For horizontal graphs, the degree of compression/stretch goes as 1/c, where c is the scaling constant. Vertically compressed graphs take the same x-values as the original function and map them to smaller y-values, and vertically stretched graphs map those x-values to larger y-values.

**How do you compress a graph?**

How To: Given a function, graph its vertical stretch.

- Identify the value of a .
- Multiply all range values by a .
- If a>1 , the graph is stretched by a factor of a . If 0

**What is horizontal and vertical stretch?**

vertical stretching/shrinking changes the y -values of points; transformations that affect the y -values are intuitive. horizontal stretching/shrinking changes the x -values of points; transformations that affect the x -values are counter-intuitive.

## How do you compress a function?

To vertically compress a function, multiply the entire function by some number less than 1. This is the opposite of vertical stretching: whatever you would ordinarily get out of the function, you multiply it by 1/2 or 1/3 or 1/4 to get the new, smaller y-value.

**What is a horizontal stretch?**

A horizontal stretch or shrink by a factor of 1/k means that the point (x, y) on the graph of f(x) is transformed to the point (x/k, y) on the graph of g(x). Examples of Horizontal Stretches and Shrinks.

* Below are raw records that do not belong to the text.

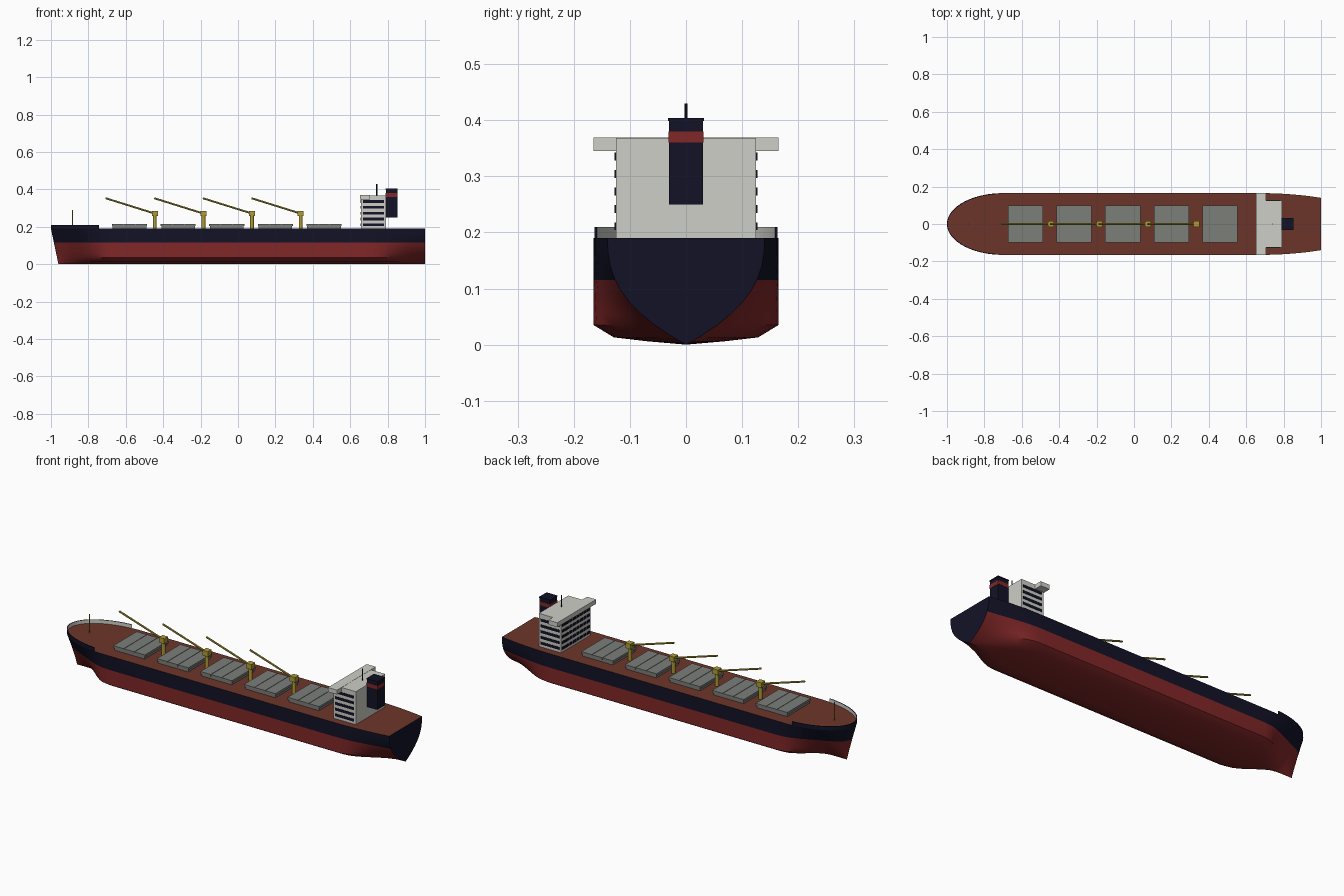
import bpy, bmesh, math
from mathutils import Vector

if "Cube" in bpy.data.objects:
    bpy.data.objects.remove(bpy.data.objects["Cube"])


def material(name, rgb):
    m = bpy.data.materials.new(name)
    m.diffuse_color = (*rgb, 1)
    m.use_nodes = True
    m.node_tree.nodes["Principled BSDF"].inputs["Base Color"].default_value = m.diffuse_color
    return m


NAVY = material("navy paint", (0.006, 0.006, 0.02))
RED = material("red bottom paint", (0.22, 0.02, 0.021))
BROWN = material("deck brown", (0.15, 0.036, 0.023))
WHITE = material("house off white", (0.62, 0.62, 0.58))
GREY = material("hatch grey", (0.2, 0.21, 0.195))
YELLOW = material("crane yellow", (0.42, 0.33, 0.035))

DECK, BEAM, WATER = 0.19, 0.165, 0.115


def finish(name, bm, *mats):
    bmesh.ops.recalc_face_normals(bm, faces=bm.faces)
    me = bpy.data.meshes.new(name)
    bm.to_mesh(me)
    bm.free()
    for m in mats:
        me.materials.append(m)
    ob = bpy.data.objects.new(name, me)
    bpy.context.collection.objects.link(ob)
    return ob


def add_box(bm, x0, x1, y0, y1, z0, z1):
    vs = bmesh.ops.create_cube(bm, size=1)["verts"]
    for v in vs:
        v.co = Vector(((x0, x1)[v.co.x > 0], (y0, y1)[v.co.y > 0], (z0, z1)[v.co.z > 0]))


def box(name, mat, *dims):
    bm = bmesh.new()
    add_box(bm, *dims)
    return finish(name, bm, mat)


def rod(name, mat, a, b, r, sides=12):
    a, b = Vector(a), Vector(b)
    bm = bmesh.new()
    bmesh.ops.create_cone(bm, cap_ends=True, segments=sides, radius1=r, radius2=r, depth=(b - a).length)
    bmesh.ops.transform(bm, matrix=(b - a).to_track_quat("Z", "Y").to_matrix().to_4x4(), verts=bm.verts)
    bmesh.ops.translate(bm, vec=(a + b) / 2, verts=bm.verts)
    return finish(name, bm, mat)


def smooth(t):
    t = min(max(t, 0), 1)
    return t * t * (3 - 2 * t)


def deck_half(x):
    if x < -0.7:
        return BEAM * math.sqrt(max(0, 1 - ((-0.7 - x) / 0.3) ** 2))
    return BEAM - 0.025 * (max(0, x - 0.68) / 0.32) ** 2


# Hull: cross-sections lofted from bow to transom
section = [(0, 0), (0.006, 0.42), (0.013, 0.78), (0.035, 1), (0.055, 1), (0.075, 1),
           (0.095, 1), (WATER, 1), (0.14, 1), (0.165, 1), (DECK, 1)]


def hull_point(x, z, full):
    t = z / DECK
    bow, stern = smooth((-0.66 - x) / 0.26), smooth((x - 0.72) / 0.28)
    f = full
    f += bow * (t ** 0.75 - full)
    f += stern * (1 - (1 - t) ** 2.5 - full)
    rake = 0.04 * (1 - t) * min(max((-0.7 - x) / 0.3, 0), 1)
    return x + rake, deck_half(x) * f, z


stations = [-0.7 - 0.3 * math.sin(math.radians(90 - 5 * i)) for i in range(19)]
stations += [-0.66, -0.3, 0.2, 0.68] + [0.72 + 0.28 * i / 8 for i in range(9)]
bm = bmesh.new()
rings = []
for x in stations:
    half = [hull_point(x, z, f) for z, f in section]
    ring = [(px, -y, z) for px, y, z in reversed(half)] + half[1:]
    rings.append([bm.verts.new(p) for p in ring])
for a, b in zip(rings, rings[1:]):
    for i in range(len(a) - 1):
        bm.faces.new((a[i], a[i + 1], b[i + 1], b[i]))
    bm.faces.new((a[-1], a[0], b[0], b[-1])).material_index = 2
transom = bm.faces.new(rings[-1])
for f in bm.faces:
    if f.material_index == 0 and (f is transom or f.calc_center_median().z > WATER):
        f.material_index = 1
bmesh.ops.remove_doubles(bm, verts=bm.verts, dist=1e-5)
hull = finish("hull", bm, RED, NAVY, BROWN)
bpy.context.view_layer.objects.active = hull
hull.select_set(True)
bpy.ops.object.shade_smooth_by_angle(angle=math.radians(35))

# Bow bulwark: thin wall, dark outside and pale inside
a0 = math.asin(0.15)
half = [-0.7 - 0.3 * math.sin(a0 + (math.pi / 2 - a0) * i / 18) for i in range(19)]
path = [(x, -deck_half(x)) for x in half] + [(x, deck_half(x)) for x in reversed(half[:-1])]
bm = bmesh.new()
low = [bm.verts.new((x, y, DECK)) for x, y in path]
top = [bm.verts.new((x, y, 0.21)) for x, y in path]
inner = [[bm.verts.new((x + 0.004 * max(0, (-0.7 - x) / 0.3), y * 0.975, z)) for x, y in path]
         for z in (0.21, DECK)]
walls = [low, top, inner[0], inner[1]]
for k in range(3):
    for i in range(len(path) - 1):
        f = bm.faces.new((walls[k][i], walls[k + 1][i], walls[k + 1][i + 1], walls[k][i + 1]))
        f.material_index = 1 if k == 2 else 0
for i in (0, -1):
    bm.faces.new([w[i] for w in walls])
finish("bow_bulwark", bm, NAVY, WHITE)
rod("foremast", YELLOW, (-0.885, 0, DECK), (-0.885, 0, 0.29), 0.003, 8)

# Cargo hatches with raised seams
for n in range(5):
    c = -0.58 + 0.26 * n
    bm = bmesh.new()
    add_box(bm, c - 0.09, c + 0.09, -0.095, 0.095, DECK, 0.203)
    for k in (-1, 0, 1):
        m = c + k * 0.0635
        add_box(bm, m - 0.0305, m + 0.0305, -0.1, 0.1, 0.203, 0.215)
    add_box(bm, c - 0.09, c + 0.09, -0.099, 0.099, 0.203, 0.212)
    finish(f"cargo_hatch_{n + 1}", bm, GREY)

# Deck cranes
for n in range(4):
    c = -0.445 + 0.26 * n
    rod(f"crane_post_{n + 1}", YELLOW, (c, 0, DECK), (c, 0, 0.262), 0.01)
    box(f"crane_cab_{n + 1}", YELLOW, c - 0.016, c + 0.016, -0.016, 0.016, 0.257, 0.285)
    rod(f"crane_jib_{n + 1}", YELLOW, (c, 0, 0.271), (c - 0.263, 0, 0.353), 0.005, 8)

# Deckhouse, bridge wings and windows
box("deckhouse", WHITE, 0.657, 0.79, -0.125, 0.125, DECK, 0.368)
box("bridge_wings", WHITE, 0.652, 0.706, -0.165, 0.165, 0.345, 0.369)
bm = bmesh.new()
for row in range(5):
    z = 0.211 + 0.031 * row
    for s in (-1, 1):
        y0, y1 = sorted((s * 0.124, s * 0.127))
        add_box(bm, 0.668, 0.78, y0, y1, z - 0.007, z + 0.007)
    for k in range(8):
        y = -0.105 + 0.03 * k
        add_box(bm, 0.654, 0.658, y - 0.011, y + 0.011, z - 0.007, z + 0.007)
finish("windows", bm, NAVY)
rod("radar_mast", NAVY, (0.742, 0, 0.368), (0.742, 0, 0.43), 0.003, 8)

# Funnel with band and cap
box("funnel", NAVY, 0.79, 0.852, -0.03, 0.03, 0.25, 0.4)
box("funnel_band", RED, 0.789, 0.853, -0.031, 0.031, 0.36, 0.38)
box("funnel_cap", NAVY, 0.788, 0.854, -0.032, 0.032, 0.399, 0.404)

**What is vertical and horizontal stretch?**

### What is a stretch in geometry?

stretch. A stretch or compression is a function transformation that makes a graph narrower or wider. stretching. Stretching a graph means to make the graph narrower or wider.

**Is horizontal stretch same as vertical compression?**

Only users with topic management privileges can see it. A vertical compression (or shrinking) is the squeezing of the graph toward the x-axis. if k If the constant is between 0 and 1, we get a horizontal stretch; if the constant is greater than 1, we get a horizontal compression of the function.

**How do you find horizontal stretch or compression?**

We can only horizontally stretch a graph by a factor of 1/a when the input value is also increased by a.

#### What is the difference between horizontal and vertical stretch?

Stretched Vertically,

**Is a vertical stretch the same as a vertical shrink?**

The y y -values are being multiplied by a number between 0 0 and 1 1, so they move closer to the x x -axis. This tends to make the graph flatter, and is called a vertical shrink. In both cases, a point (a,b) ( a, b) on the graph of y= f(x) y = f ( x) moves to a point (a,kb) ( a, k b) on the graph of y =kf(x) y = k f ( x) .